"Europe is somewhere down about ninth on what issues people care about. People are just not interested.
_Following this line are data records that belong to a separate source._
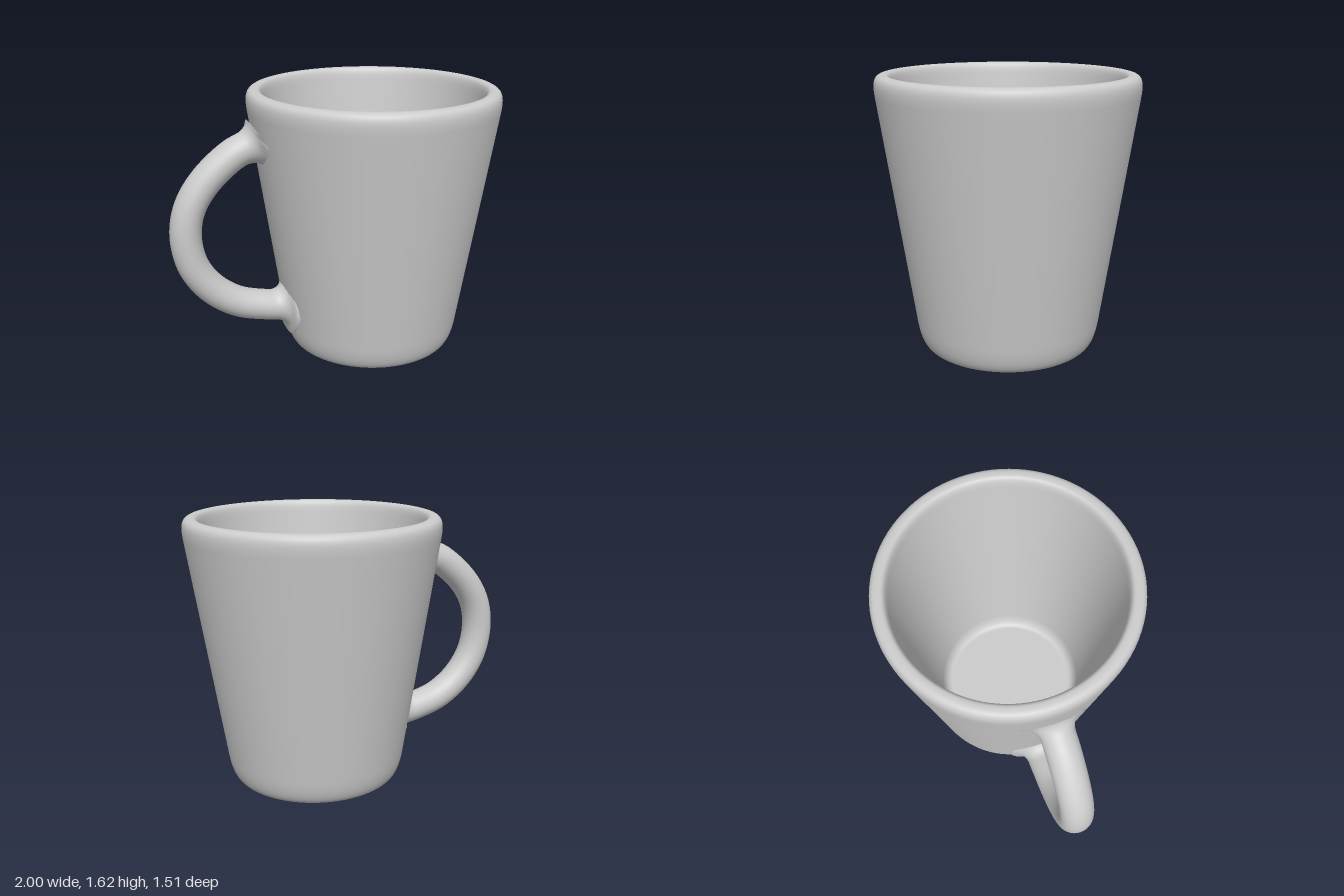
import * as THREE from 'three';
import { mergeVertices } from 'three/addons/utils/BufferGeometryUtils.js';

const CUP_X = 0.245;        // cup axis, offset to balance the handle
const HANDLE_TURN = 0.156;  // handle swings slightly toward the front
const wallRadius = (y) => 0.526 + 0.151 * y;

// Hollow tapered cup with a rounded foot and rim
function cupGeometry() {
  const p = new THREE.Path();
  p.moveTo(0, 0);
  p.lineTo(0.47, 0);
  p.quadraticCurveTo(0.53, 0, wallRadius(0.18), 0.18);
  p.lineTo(wallRadius(1.5), 1.5);
  p.bezierCurveTo(0.762, 1.57, 0.76, 1.62, 0.705, 1.62);
  p.lineTo(0.695, 1.62);
  p.bezierCurveTo(0.66, 1.62, 0.66, 1.57, 0.65, 1.5);
  p.lineTo(0.465, 0.2);
  p.quadraticCurveTo(0.45, 0.11, 0.4, 0.11);
  p.lineTo(0, 0.11);
  return new THREE.LatheGeometry(p.getPoints(12), 96);
}

// Round handle that flares into a fillet where it meets the wall
function handleGeometry() {
  const centres = [
    [-0.46, 1.365], [-0.53, 1.325], [-0.62, 1.28], [-0.78, 1.14], [-0.875, 0.99], [-0.907, 0.82],
    [-0.872, 0.63], [-0.77, 0.475], [-0.62, 0.365], [-0.45, 0.313], [-0.28, 0.285],
  ].map(([x, y]) => new THREE.Vector3((x - CUP_X) / Math.cos(HANDLE_TURN), y, 0));
  const radius = 0.0925, fillet = 0.085;
  const tube = new THREE.TubeGeometry(new THREE.CatmullRomCurve3(centres), 160, radius, 32);
  const pos = tube.attributes.position, nor = tube.attributes.normal;
  const v = new THREE.Vector3(), n = new THREE.Vector3();
  for (let i = 0; i < pos.count; i++) {
    v.fromBufferAttribute(pos, i);
    n.fromBufferAttribute(nor, i);
    v.z *= 1.08;
    // grow the section along a quarter circle as it nears the wall
    const gap = Math.hypot(v.x, v.z) - wallRadius(v.y);
    const t = THREE.MathUtils.clamp(1 - gap / fillet, 0, 1);
    v.addScaledVector(n, fillet * (1 - Math.sqrt(1 - t * t)));
    // keep the buried ends inside the wall thickness
    const r = Math.hypot(v.x, v.z), least = wallRadius(v.y) - 0.015;
    if (r < least) {
      v.x *= least / r;
      v.z *= least / r;
    }
    pos.setXYZ(i, v.x, v.y, v.z);
  }
  tube.deleteAttribute('normal');
  tube.deleteAttribute('uv');
  const smooth = mergeVertices(tube, 1e-5);
  smooth.computeVertexNormals();
  return smooth;
}

export function createModel() {
  const material = new THREE.MeshStandardMaterial({ color: 0xcccccc });
  const mug = new THREE.Group();
  mug.name = 'mug';

  const cup = new THREE.Mesh(cupGeometry(), material);
  cup.name = 'cup';
  cup.position.x = CUP_X;

  const handle = new THREE.Mesh(handleGeometry(), material);
  handle.name = 'handle';
  handle.position.x = CUP_X;
  handle.rotation.y = HANDLE_TURN;

  mug.add(cup, handle);
  return mug;
}
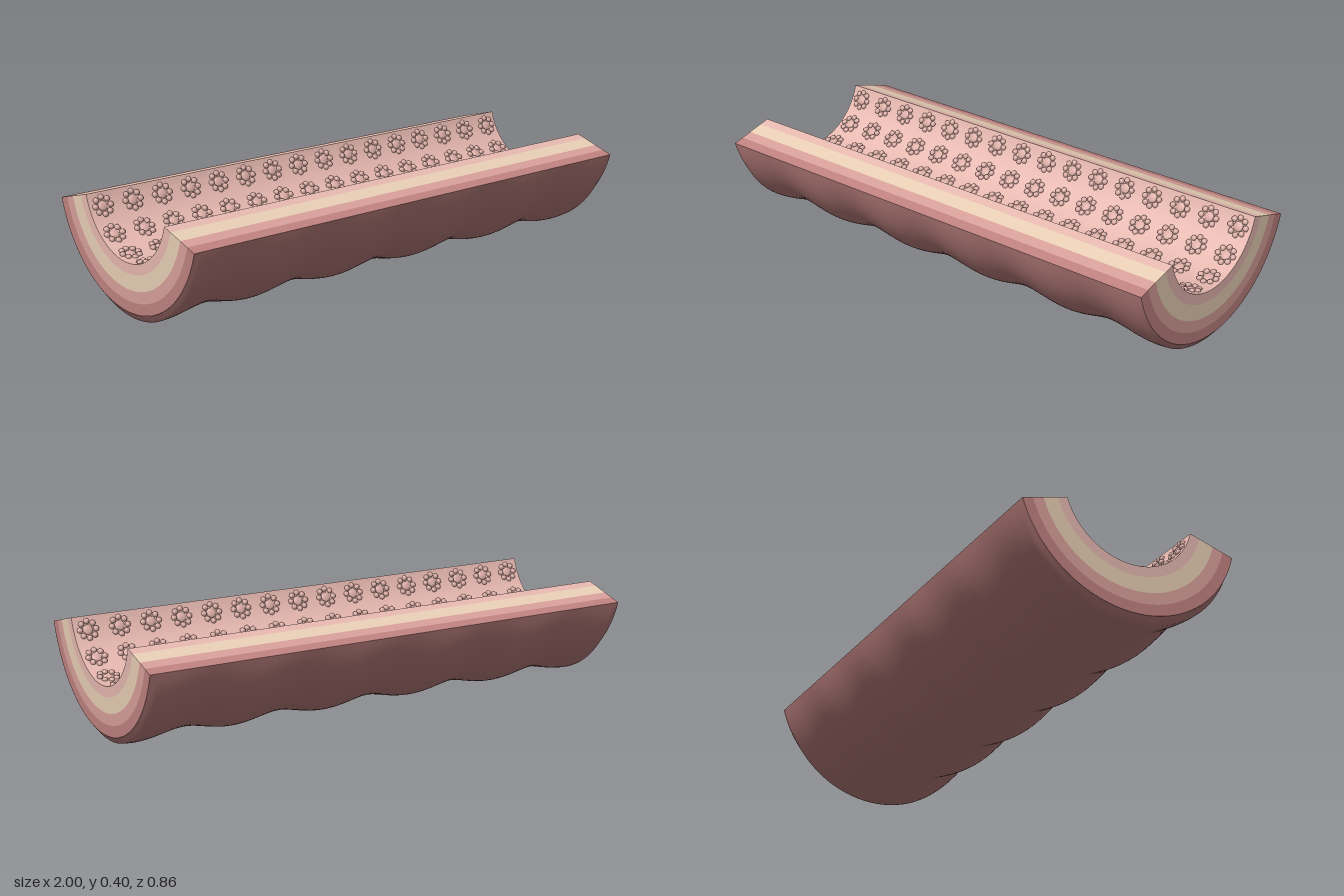
import * as THREE from 'three';
import { mergeGeometries, toCreasedNormals } from 'three/addons/utils/BufferGeometryUtils.js';

const CENTER_Y = 0.473;                       // axis height of the trough
const HALF = THREE.MathUtils.degToRad(74);    // half opening angle, measured from straight down
const OUTER = 0.445, INNER = 0.262;

const mat = (color) => new THREE.MeshStandardMaterial({ color });

// Solid arc band between two radii, running the whole length along x
function band(r0, r1) {
  const down = -Math.PI / 2;
  const shape = new THREE.Shape();
  shape.absarc(0, 0, r1, down - HALF, down + HALF, false);
  shape.absarc(0, 0, r0, down + HALF, down - HALF, true);
  const geo = new THREE.ExtrudeGeometry(shape, { depth: 2, bevelEnabled: false, curveSegments: 48 });
  geo.translate(0, 0, -1).rotateY(Math.PI / 2).translate(0, CENTER_Y, 0);
  return toCreasedNormals(geo, 0.6);
}

// Outer skin: folds swell along the underside and fade out at the rims and ends
function wavySkin() {
  const geo = new THREE.PlaneGeometry(2, 1, 200, 48);
  const p = geo.attributes.position;
  for (let i = 0; i < p.count; i++) {
    const x = p.getX(i), t = p.getY(i) * 2 * HALF;
    const wave = 0.014 * (1 + Math.cos((2 * Math.PI * (x + 0.985)) / 0.385));
    const fade = Math.cos((t / HALF) * Math.PI / 2) * Math.min(1, (1 - Math.abs(x)) / 0.02);
    const r = OUTER + 0.0005 + wave * fade;
    p.setXYZ(i, x, CENTER_Y - r * Math.cos(t), r * Math.sin(t));
  }
  geo.computeVertexNormals();
  return geo;
}

// One rosette: eight beads around a low central dome, lying in the xz plane
function rosette() {
  const parts = [new THREE.SphereGeometry(0.02, 12, 6).scale(1, 0.35, 1)];
  for (let k = 0; k < 8; k++) {
    const a = (k / 8) * Math.PI * 2;
    parts.push(new THREE.SphereGeometry(0.0115, 8, 6)
      .scale(1, 0.8, 1)
      .translate(0.032 * Math.cos(a), 0.003, 0.032 * Math.sin(a)));
  }
  return mergeGeometries(parts);
}

export function createModel() {
  const model = new THREE.Group();
  model.name = 'layeredTrough';
  const add = (name, geo, material) => {
    const mesh = new THREE.Mesh(geo, material);
    mesh.name = name;
    model.add(mesh);
  };

  // Concentric wall layers, inside to outside
  const pink = mat(0xe6b8b0), rose = mat(0xbf8280);
  add('innerLining', band(INNER, 0.301), pink);
  add('creamLayer', band(0.301, 0.36), mat(0xe8cfb5));
  add('middleLayer', band(0.36, 0.403), mat(0xd8a09a));
  add('outerLayer', band(0.403, OUTER), rose);

  const skin = mat(0xb07876);
  skin.side = THREE.DoubleSide;
  add('wavyOuterSkin', wavySkin(), skin);

  // Rosettes in six rows of sixteen on the inner lining
  const unit = rosette();
  const rosettes = [];
  for (let row = 0; row < 6; row++) {
    const t = THREE.MathUtils.degToRad((row - 2.5) * 25);
    for (let col = 0; col < 16; col++) {
      rosettes.push(unit.clone()
        .rotateX(-t)
        .translate((col - 7.5) * 0.126, CENTER_Y - INNER * Math.cos(t), INNER * Math.sin(t)));
    }
  }
  add('beadRosettes', mergeGeometries(rosettes), mat(0xdcaea6));

  return model;
}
It’s a media hype-type issue."
UKIP hit back at Lord Heseltine, with MEP candidate Amjad Bashir branding his coments, "baseless and repugnant" and dubbing the peer an "ignorant, out-of-touch dinosaur".
The Prime Minister does not want to "see deals or pacts" ahead of the 2015 General Election and instead hopes a robust Conservative Party will be re-elected to Government.
Speaking to Daybreak, David Cameron wanted to see "a strong Conservative Government with a clear mandate":
The Conservative Party conference has been dogged by rumours of an alliance with Ukip in an attempt to boost their chances of winning seats.
While Mr Cameron did not openly support an agreement with Nigel Farage's party, he did encourage Ukip voters to back Conservative candidates in their area "because that is the only way you can be guaranteed an in-out referendum on Europe".
Prime Minister David Cameron said he does not want to see "deals or pacts" at the next General Election.
When asked on Daybreak whether he would consider a deal with Ukip, Mr Cameron said: "I want to offer people at the next election a strong Conservative Government with a clear mandate to keep on growing our economy, paying down our deficit, delivering for hard-working people.
"Of course, if local Ukip supporters or candidates want to support the local Conservative candidate because that's the only way you can be guaranteed an in-out referendum in Europe ... then of course I'd welcome that."
A Daybreak poll has exposed an overwhelmingly negative response to the Conservatives partnering with Ukip at the next election.
Almost two-thirds - 61.2% - of people interviewed did not want to see David Cameron's party join forces with the Nigel Farage's anti-EU group ahead of the 2015 General Election.
Rumours about a potential Ukip-Tory pact at the next election have been doing the rounds at the Conservative party conference, with Mr Farage estimating "a couple of dozen" of David Cameron's MPs would be interested.
Ukip leader Nigel Farage rolled up on the fringes of the Conservative Party conference today denying any formal election pact with David Cameron.
And that feeling is mutual, as David Cameron told ITV News today.
But Mr Farage told a fringe event he would be "open minded" about local candidates running on joint tickets.
ITV News political correspondent Romilly Weeks spoke to the controversial politician:
David Cameron has reiterated that his Conservative Party will not enter any "pacts or deals" with Ukip in the run-up to the next general election.
"Of course if Ukip candidates stand down, or Ukip supporters want to back a local Conservative - because that's the only way to reform welfare, cut immigration, and get an EU referendum - then of course I'd support that," the Prime Minister told ITV News correspondent Paul Brand.
"But no pacts or deals."
David Cameron has told me he is happy for Ukip to endorse Conservative candidates, but never as a formal pact.
And, he insists, Tories would never endorse Ukip.